A drunken early morning ride through a Harrogate housing estate on an off-road bike ended when it crashed into a police van trying to stop it, the town’s magistrates were told last Thursday.
They heard how the machine, without lights and with defective brakes, hit the side of the van in Fairfax Avenue, on the Knaresborough Road Estate, at 1am on July 26.
Before the court were Colin David White, who that day was celebrating his 26th birthday – and who had been piloting the bike – and Garath Adrian Robert Taylor, 27, who was riding pillion.
White, of Knaresborough Road, Harrogate, pleaded guilty to seven offences – drink-driving, careless driving, having neither insurance, proper licence nor crash helmet and using the machine with defective brakes and without any lights fitted.
Taylor, of Deane Place, Harrogate, pleaded guilty to not wearing a crash helmet but denied counts of permitting use with defective brakes, without lights and without insurance. He contended he was not the owner of the bike; it was shared between several people, though the court heard it had been kept at his home.
Prosecutor Martin Butterworth successfully applied for Taylor’s case to be adjourned for further prosecution inquiries. He was bailed until September 6.
Mr Butterworth told magistrates the off-road bike had initially come to police attention as neither rider nor pillion passenger was wearing a crash helmet. The van’s flashing blue lights were activated to stop the bike and the van pulled up where there were vehicles parked either side of the road.
When White tried to squeeze through a gap down the side of the van, it was struck on its offside, causing damage which would cost nearly £600 to put right. Both men fell off and though White was arrested at the scene, Taylor got to his feet and fled.
Mr Butterworth said White told police he had drunk vodka and red wine and could recall little of the incident other than being on the ground. Tests showed he was more than twice the limit.
In mitigation Geoffrey Rogers said in spite of his record – which included aggravated vehicle taking and driving while disqualified – White had held down a job for nine years with an exhibition contracting company.

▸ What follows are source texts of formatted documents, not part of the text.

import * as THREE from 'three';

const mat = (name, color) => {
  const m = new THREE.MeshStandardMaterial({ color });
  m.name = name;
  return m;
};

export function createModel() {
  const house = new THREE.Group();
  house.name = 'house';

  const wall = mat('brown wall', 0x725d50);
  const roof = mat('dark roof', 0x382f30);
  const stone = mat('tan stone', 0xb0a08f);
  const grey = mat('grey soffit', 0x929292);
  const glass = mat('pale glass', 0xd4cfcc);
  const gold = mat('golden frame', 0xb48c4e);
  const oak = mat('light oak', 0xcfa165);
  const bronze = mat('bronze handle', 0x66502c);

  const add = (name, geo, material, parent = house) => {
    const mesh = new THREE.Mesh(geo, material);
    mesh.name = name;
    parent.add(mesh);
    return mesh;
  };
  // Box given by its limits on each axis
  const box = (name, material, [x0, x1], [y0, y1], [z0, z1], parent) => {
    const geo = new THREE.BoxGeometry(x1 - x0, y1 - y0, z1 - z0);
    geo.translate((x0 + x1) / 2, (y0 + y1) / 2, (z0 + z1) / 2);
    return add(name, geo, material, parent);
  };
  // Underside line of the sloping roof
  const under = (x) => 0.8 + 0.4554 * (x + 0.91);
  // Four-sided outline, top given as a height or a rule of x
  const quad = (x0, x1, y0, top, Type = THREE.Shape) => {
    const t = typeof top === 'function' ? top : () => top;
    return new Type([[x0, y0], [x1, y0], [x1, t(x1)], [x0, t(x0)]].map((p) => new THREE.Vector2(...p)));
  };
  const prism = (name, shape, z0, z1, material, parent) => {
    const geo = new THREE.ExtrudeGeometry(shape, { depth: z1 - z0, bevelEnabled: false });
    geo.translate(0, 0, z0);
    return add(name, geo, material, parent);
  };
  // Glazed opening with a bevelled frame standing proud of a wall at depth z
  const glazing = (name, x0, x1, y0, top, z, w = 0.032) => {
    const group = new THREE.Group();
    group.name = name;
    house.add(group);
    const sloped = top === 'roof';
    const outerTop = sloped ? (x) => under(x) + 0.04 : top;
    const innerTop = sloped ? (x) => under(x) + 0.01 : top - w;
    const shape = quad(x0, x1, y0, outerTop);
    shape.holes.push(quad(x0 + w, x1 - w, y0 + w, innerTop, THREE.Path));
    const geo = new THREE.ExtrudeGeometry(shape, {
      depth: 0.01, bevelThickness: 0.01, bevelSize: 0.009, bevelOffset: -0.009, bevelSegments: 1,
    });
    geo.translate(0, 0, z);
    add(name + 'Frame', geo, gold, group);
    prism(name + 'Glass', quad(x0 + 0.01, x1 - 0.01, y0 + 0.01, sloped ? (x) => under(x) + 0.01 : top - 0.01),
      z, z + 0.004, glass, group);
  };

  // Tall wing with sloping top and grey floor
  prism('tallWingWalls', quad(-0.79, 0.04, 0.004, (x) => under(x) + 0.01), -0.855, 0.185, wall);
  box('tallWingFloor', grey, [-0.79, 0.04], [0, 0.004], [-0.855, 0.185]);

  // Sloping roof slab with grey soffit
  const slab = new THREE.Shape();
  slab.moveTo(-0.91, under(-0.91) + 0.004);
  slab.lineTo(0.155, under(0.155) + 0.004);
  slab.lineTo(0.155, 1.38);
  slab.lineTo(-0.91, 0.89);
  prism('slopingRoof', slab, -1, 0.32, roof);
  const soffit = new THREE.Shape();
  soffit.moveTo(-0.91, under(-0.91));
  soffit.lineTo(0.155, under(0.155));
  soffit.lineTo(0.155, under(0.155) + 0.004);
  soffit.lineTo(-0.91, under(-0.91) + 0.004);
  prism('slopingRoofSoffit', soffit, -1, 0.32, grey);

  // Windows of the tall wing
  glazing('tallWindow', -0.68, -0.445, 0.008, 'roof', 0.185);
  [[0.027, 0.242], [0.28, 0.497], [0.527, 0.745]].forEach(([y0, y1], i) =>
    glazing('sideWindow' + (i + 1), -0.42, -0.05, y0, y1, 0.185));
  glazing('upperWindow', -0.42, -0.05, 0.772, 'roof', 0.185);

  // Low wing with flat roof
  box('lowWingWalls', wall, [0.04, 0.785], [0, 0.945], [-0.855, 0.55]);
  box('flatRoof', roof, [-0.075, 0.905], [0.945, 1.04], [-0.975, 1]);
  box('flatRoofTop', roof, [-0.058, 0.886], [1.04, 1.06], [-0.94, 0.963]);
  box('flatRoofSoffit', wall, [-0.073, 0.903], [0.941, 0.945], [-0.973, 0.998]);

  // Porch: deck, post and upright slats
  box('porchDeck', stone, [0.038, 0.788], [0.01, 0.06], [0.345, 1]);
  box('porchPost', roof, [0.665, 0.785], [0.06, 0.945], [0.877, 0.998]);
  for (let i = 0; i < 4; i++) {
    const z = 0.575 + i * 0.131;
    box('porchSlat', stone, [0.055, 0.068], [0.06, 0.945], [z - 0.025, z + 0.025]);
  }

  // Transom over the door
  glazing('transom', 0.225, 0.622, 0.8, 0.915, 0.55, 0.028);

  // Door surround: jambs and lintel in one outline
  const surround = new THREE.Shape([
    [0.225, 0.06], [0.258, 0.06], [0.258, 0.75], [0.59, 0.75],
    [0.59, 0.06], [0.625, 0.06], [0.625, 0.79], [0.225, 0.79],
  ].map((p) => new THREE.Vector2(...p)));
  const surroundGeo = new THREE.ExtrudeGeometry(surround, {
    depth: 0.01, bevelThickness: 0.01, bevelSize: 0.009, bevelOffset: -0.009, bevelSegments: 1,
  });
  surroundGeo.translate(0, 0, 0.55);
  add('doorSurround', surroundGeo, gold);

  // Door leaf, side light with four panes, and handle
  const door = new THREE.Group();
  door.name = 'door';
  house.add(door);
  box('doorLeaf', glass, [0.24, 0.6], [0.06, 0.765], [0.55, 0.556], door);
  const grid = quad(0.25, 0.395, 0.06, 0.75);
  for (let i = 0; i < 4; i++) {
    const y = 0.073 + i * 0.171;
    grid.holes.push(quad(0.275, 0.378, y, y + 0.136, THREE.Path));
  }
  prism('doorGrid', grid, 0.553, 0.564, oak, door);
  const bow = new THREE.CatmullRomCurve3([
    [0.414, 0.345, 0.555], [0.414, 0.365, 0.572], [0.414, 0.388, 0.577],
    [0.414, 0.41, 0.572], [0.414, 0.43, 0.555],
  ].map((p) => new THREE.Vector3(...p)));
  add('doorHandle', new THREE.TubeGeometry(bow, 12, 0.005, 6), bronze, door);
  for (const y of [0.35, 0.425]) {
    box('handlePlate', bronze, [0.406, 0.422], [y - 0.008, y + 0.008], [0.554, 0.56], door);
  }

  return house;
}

The court heard his boss had paid the deposit on a flat for him after he had been homeless for a time. But he was not happy at what had now happened.
Mr Rogers said White had taken a day off work for his birthday and had drunk initially at home and then at Taylor’s house. He could not remember riding the bike, or why he had ridden it, only coming off it.
Presiding magistrate Marion Simon told White he had let his employer down as well as himself and added: ‘‘Hopefully you will learn from this.’’
He was made subject to a one-year community order with probation supervision and 140 hours of unpaid work. A 12-month driving ban was also imposed along with £85 costs.